Alex Bowden December 14 2016
Birmingham City Council has announced a change of tack for its Department for Transport-funded £60m Cycle Revolution project. Six cycle lane schemes have been scrapped in favour of two segregated superhighways.
Cabinet member for roads, Councillor Stewart Stacey (Lab Acocks Green) told the Birmingham Mail:
“This is a real change in direction. We had individuals and groups telling us we are not delivering the right infrastructure which makes people feel safe using it. And we will get better results by providing high-quality, high-capacity cycle routes.”
The two new routes are from Selly Oak to the city centre, via the A38, and Perry Barr to the city centre, via the A34. Both will be “largely segregated” and intended to deliver a comfortable cycling experience on some of the city’s major roads.
The combined cost will be almost £12.5m and construction is to begin next year with the lanes open in 2018.
David Cox, chairman of Cycling UK, said: “I welcome the proposals to build two, high-quality segregated cycle lanes linking Selly Oak and Perry Barr to Birmingham city centre.
“These safe and convenient routes will encourage more people to cycle as an attractive alternative to driving on congested roads or using crowded public transport. They will be a real advance for the city’s infrastructure and set standards for the West Midlands Cycle Charter.”
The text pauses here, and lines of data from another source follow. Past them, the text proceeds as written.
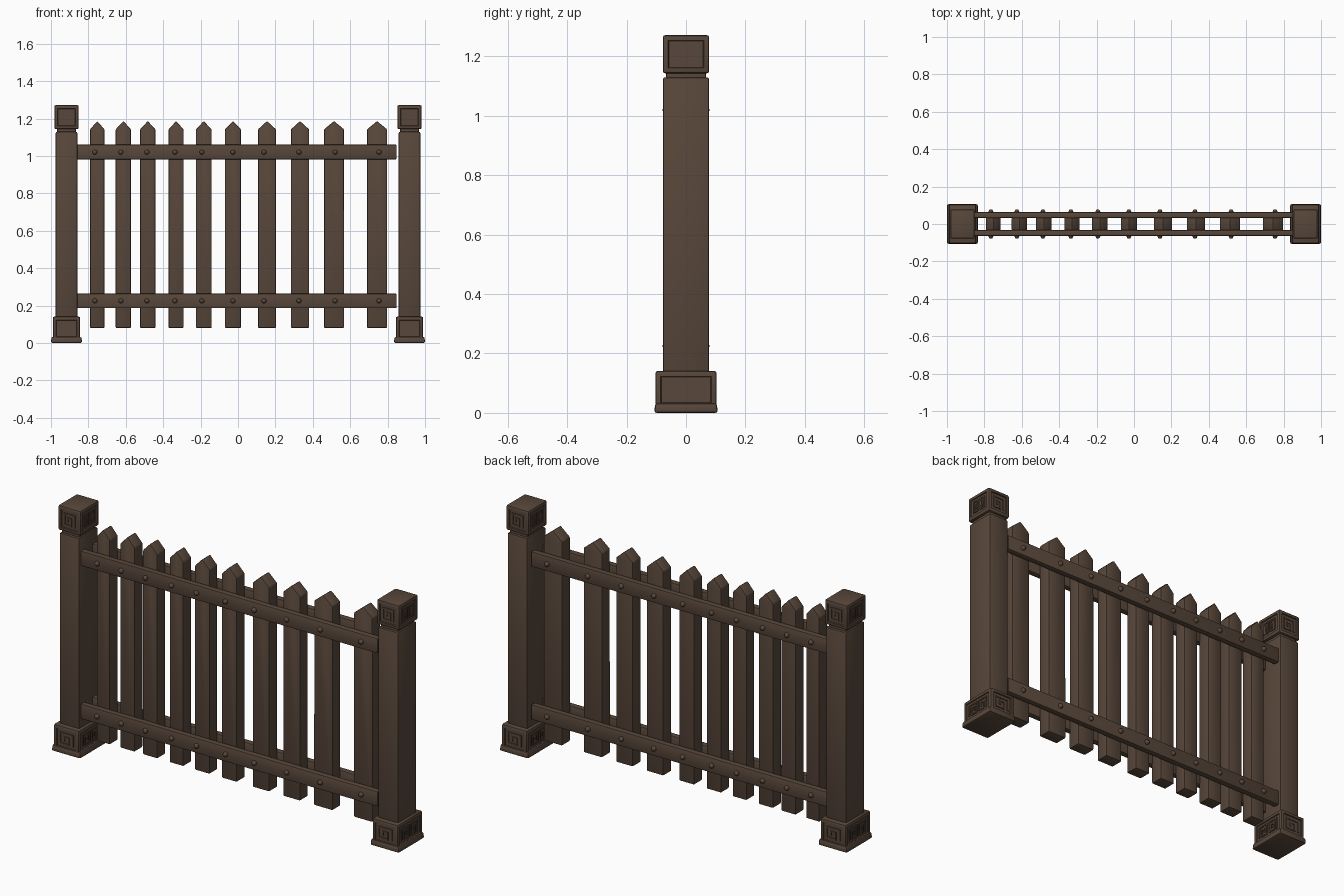
import bpy, bmesh, math
from mathutils import Matrix, Vector

if "Cube" in bpy.data.objects:
    bpy.data.objects.remove(bpy.data.objects["Cube"])

wood = bpy.data.materials.new("dark brown wood")
wood.diffuse_color = (0.098, 0.063, 0.043, 1)
wood.use_nodes = True
wood.node_tree.nodes["Principled BSDF"].inputs["Base Color"].default_value = wood.diffuse_color


def finish(bm, name):
    bmesh.ops.recalc_face_normals(bm, faces=bm.faces)
    me = bpy.data.meshes.new(name)
    bm.to_mesh(me)
    bm.free()
    me.materials.append(wood)
    ob = bpy.data.objects.new(name, me)
    bpy.context.collection.objects.link(ob)
    return ob


def add_box(bm, lo, hi, m=Matrix(), top=1.0):
    """Box between two corners; 'top' scales the upper end about its middle."""
    lo, hi = Vector(lo), Vector(hi)
    mid = (lo + hi) / 2
    verts = bmesh.ops.create_cube(bm, size=1)["verts"]
    for v in verts:
        k = top if v.co.z > 0 else 1
        p = Vector(v.co[i] * (hi[i] - lo[i]) * (k if i < 2 else 1) for i in range(3))
        v.co = m @ (p + mid)
    return verts


def soften(bm, width, segments=2):
    bmesh.ops.bevel(bm, geom=bm.edges[:], offset=width, segments=segments,
                    profile=0.5, affect='EDGES', clamp_overlap=True)


def block(name, lo, hi, bevel, top=1.0):
    bm = bmesh.new()
    add_box(bm, lo, hi, top=top)
    soften(bm, bevel)
    return finish(bm, name)


def carved_block(name, cx, hx, hy, z0, z1, border):
    """Block with a sunken panel and square-spiral relief on all four sides."""
    bm = bmesh.new()
    add_box(bm, (cx - hx, -hy, z0), (cx + hx, hy, z1))
    soften(bm, 0.008)
    sides = [f for f in bm.faces if abs(f.normal.z) < 0.1 and
             max(abs(f.normal.x), abs(f.normal.y)) > 0.99 and f.calc_area() > 0.004]
    bmesh.ops.inset_individual(bm, faces=sides, thickness=border - 0.008)
    bmesh.ops.inset_individual(bm, faces=sides, thickness=0.003, depth=-0.005)
    # relief strips
    spiral = [(-1, -1), (-1, 1), (1, 1), (1, -1), (-0.35, -1), (-0.35, 0.3), (0.35, 0.3), (0.35, -0.3)]
    half_h = (z1 - z0) / 2 - border - 0.014
    t = 0.0035
    for k in range(4):
        half, out = (hx, hy) if k % 2 == 0 else (hy, hx)
        m = Matrix.Translation((cx, 0, (z0 + z1) / 2)) @ Matrix.Rotation(k * math.pi / 2, 4, 'Z')
        half_w = half - border - 0.014
        cells = [(0, half_w, 1)] if k % 2 == 0 else \
                [(s * (half_w / 2 + 0.003), half_w / 2 - 0.006, s) for s in (-1, 1)]
        for u0, w, s in cells:
            pts = [(u0 - s * u * w, v * half_h) for u, v in spiral]
            for (a, b), (c, d) in zip(pts, pts[1:]):
                add_box(bm, (min(a, c) - t, -out + 0.0005, min(b, d) - t),
                        (max(a, c) + t, -out + 0.008, max(b, d) + t), m)
    return finish(bm, name)


# end posts
for side, cx in (("left", -0.917), ("right", 0.917)):
    block(side + "_post_foot", (cx - 0.083, -0.107, 0), (cx + 0.083, 0.107, 0.032), 0.008, 0.97)
    carved_block(side + "_post_base", cx, 0.073, 0.103, 0.015, 0.141, 0.022)
    block(side + "_post_shaft", (cx - 0.058, -0.078, 0.12), (cx + 0.058, 0.078, 1.13), 0.008)
    block(side + "_post_neck", (cx - 0.05, -0.067, 1.11), (cx + 0.05, 0.067, 1.16), 0.004)
    carved_block(side + "_post_cap", cx, 0.065, 0.078, 1.143, 1.272, 0.022)

# horizontal rails, front and back
for level, z0, z1 in (("lower", 0.186, 0.264), ("upper", 0.982, 1.06)):
    for face, s in (("front", -1), ("back", 1)):
        ys = sorted((s * 0.032, s * 0.064))
        block(f"{level}_{face}_rail", (-0.87, ys[0], z0), (0.848, ys[1], z1), 0.005)

# pointed pickets: left edge, right edge, bolt position
pickets = [(-0.791, -0.714, -0.765), (-0.654, -0.572, -0.626), (-0.524, -0.441, -0.487),
           (-0.371, -0.291, -0.337), (-0.225, -0.141, -0.193), (-0.07, 0.016, -0.027),
           (0.107, 0.203, 0.139), (0.283, 0.38, 0.326), (0.46, 0.567, 0.519), (0.69, 0.797, 0.754)]
for n, (x0, x1, bolt_x) in enumerate(pickets, 1):
    bm = bmesh.new()
    outline = [(x0, 0.08), (x1, 0.08), (x1, 1.142), ((x0 + x1) / 2, 1.186), (x0, 1.142)]
    face = bm.faces.new([bm.verts.new((x, -0.034, z)) for x, z in outline])
    ext = bmesh.ops.extrude_face_region(bm, geom=[face])["geom"]
    bmesh.ops.translate(bm, vec=(0, 0.068, 0),
                        verts=[v for v in ext if isinstance(v, bmesh.types.BMVert)])
    bmesh.ops.recalc_face_normals(bm, faces=bm.faces)
    soften(bm, 0.005)
    finish(bm, f"picket_{n}")

    # domed bolts on both rails, both faces
    bm = bmesh.new()
    for z in (0.225, 1.02):
        for s in (-1, 1):
            m = Matrix.Translation((bolt_x, s * 0.064, z)) @ Matrix.Diagonal((0.013, 0.015, 0.013, 1))
            bmesh.ops.create_uvsphere(bm, u_segments=12, v_segments=8, radius=1, matrix=m)
    finish(bm, f"picket_{n}_bolts")

# smooth rounded edges, keep corners crisp
bpy.ops.object.select_all(action='SELECT')
bpy.context.view_layer.objects.active = bpy.context.scene.objects[0]
bpy.ops.object.shade_smooth_by_angle(angle=math.radians(35))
Gavin Passmore, of Sustrans, said: “Evidence from our Bike Life report suggests that many people in Birmingham want to cycle more, with 77 per cent saying that protected bike lanes would help them cycle – more than for any other type of cycle route.
“The new routes will create a direct route to areas that are undergoing large investment and change, giving people a wider choice of how they travel.”
Details of both routes are at this stage subject to consultation and detailed design work.
More details here.